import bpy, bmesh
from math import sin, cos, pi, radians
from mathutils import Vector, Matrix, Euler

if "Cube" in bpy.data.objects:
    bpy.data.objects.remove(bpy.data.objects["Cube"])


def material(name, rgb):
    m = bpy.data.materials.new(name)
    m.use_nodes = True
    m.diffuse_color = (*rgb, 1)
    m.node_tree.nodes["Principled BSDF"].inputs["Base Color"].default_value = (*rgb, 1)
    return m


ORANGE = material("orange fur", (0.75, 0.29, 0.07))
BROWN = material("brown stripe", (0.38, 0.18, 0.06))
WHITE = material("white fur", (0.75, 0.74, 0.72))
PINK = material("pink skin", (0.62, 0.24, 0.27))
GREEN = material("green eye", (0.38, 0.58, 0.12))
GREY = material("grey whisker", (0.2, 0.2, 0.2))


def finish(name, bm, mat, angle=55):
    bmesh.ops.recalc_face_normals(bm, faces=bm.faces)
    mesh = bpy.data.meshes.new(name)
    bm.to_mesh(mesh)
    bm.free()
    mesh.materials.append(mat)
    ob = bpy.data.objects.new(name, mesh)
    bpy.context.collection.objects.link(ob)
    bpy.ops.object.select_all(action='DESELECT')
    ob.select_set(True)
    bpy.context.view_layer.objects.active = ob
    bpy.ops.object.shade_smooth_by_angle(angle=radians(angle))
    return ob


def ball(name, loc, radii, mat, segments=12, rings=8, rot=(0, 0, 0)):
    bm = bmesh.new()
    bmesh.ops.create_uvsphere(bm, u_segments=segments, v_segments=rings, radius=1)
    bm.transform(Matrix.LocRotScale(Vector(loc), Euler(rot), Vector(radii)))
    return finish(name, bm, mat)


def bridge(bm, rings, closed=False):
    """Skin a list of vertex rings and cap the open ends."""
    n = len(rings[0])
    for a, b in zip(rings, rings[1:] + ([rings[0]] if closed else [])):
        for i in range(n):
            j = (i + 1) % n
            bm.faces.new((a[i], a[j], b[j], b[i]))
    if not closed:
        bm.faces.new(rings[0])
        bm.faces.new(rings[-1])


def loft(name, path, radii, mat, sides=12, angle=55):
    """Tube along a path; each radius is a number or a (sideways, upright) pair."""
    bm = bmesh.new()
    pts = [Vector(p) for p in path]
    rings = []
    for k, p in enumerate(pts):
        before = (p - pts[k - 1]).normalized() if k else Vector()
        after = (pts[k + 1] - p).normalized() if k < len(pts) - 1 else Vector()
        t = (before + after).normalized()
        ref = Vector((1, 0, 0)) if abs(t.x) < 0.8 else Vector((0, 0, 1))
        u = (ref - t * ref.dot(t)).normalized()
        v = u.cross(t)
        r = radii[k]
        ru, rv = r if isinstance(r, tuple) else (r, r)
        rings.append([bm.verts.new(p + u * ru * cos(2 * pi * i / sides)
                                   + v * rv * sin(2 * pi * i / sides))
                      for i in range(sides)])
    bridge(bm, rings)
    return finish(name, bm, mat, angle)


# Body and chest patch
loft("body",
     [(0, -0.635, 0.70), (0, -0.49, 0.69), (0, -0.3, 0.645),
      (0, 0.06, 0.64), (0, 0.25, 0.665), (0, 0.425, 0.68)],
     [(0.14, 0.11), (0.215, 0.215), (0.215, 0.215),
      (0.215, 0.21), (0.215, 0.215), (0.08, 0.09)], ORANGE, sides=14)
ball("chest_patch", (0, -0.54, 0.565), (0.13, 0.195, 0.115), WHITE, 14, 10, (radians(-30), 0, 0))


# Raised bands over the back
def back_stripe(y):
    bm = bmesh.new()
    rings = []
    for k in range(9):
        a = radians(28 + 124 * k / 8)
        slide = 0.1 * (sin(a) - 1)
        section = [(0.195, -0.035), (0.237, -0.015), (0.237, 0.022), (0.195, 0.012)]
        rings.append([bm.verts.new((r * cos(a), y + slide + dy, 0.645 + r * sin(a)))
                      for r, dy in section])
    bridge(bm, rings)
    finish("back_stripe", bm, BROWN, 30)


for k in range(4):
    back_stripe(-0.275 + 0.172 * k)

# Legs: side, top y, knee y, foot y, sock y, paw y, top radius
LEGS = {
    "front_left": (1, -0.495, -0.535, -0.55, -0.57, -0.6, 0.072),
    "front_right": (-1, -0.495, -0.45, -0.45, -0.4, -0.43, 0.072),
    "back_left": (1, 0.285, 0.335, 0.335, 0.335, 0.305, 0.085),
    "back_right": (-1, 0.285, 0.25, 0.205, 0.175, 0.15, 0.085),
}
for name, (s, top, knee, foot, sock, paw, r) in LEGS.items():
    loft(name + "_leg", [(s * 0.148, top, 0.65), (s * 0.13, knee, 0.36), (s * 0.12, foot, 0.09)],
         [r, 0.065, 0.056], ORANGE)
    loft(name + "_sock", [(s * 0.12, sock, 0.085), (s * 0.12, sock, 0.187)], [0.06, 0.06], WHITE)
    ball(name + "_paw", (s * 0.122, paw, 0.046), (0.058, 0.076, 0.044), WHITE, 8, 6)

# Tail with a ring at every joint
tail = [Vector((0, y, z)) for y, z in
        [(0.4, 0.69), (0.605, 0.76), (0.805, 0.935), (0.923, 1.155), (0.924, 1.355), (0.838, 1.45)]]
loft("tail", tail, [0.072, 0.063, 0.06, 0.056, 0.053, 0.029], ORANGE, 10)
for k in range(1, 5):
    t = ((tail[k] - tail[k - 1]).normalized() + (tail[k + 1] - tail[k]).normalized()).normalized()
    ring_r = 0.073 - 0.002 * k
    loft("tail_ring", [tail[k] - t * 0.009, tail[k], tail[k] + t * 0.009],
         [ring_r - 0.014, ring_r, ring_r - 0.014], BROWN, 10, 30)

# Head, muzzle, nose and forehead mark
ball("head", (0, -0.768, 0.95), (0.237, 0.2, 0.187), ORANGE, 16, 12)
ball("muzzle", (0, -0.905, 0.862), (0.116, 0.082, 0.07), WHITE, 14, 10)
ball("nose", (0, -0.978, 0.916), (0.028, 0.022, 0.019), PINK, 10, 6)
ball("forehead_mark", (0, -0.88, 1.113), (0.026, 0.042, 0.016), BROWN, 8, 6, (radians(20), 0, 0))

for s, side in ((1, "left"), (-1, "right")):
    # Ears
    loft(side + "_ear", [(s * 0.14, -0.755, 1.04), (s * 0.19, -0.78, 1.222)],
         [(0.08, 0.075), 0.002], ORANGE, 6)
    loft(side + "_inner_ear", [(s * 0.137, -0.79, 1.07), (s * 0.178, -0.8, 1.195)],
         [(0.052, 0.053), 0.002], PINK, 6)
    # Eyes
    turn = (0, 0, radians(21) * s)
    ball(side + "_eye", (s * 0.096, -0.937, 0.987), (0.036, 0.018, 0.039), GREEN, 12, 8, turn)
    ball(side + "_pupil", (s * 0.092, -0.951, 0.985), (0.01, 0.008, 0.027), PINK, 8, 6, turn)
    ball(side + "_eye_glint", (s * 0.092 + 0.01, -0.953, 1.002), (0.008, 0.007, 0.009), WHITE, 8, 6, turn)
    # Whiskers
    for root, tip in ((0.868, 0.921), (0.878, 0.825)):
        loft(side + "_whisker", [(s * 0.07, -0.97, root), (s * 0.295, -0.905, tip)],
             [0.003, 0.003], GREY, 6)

# # # #

Reproduce only the lines above spanning from the line containing "(0.75, 0.74, 0.72))" through the line containing "mesh = bpy.data.meshes.new(name)", word for word.

WHITE = material("white fur", (0.75, 0.74, 0.72))
PINK = material("pink skin", (0.62, 0.24, 0.27))
GREEN = material("green eye", (0.38, 0.58, 0.12))
GREY = material("grey whisker", (0.2, 0.2, 0.2))


def finish(name, bm, mat, angle=55):
    bmesh.ops.recalc_face_normals(bm, faces=bm.faces)
    mesh = bpy.data.meshes.new(name)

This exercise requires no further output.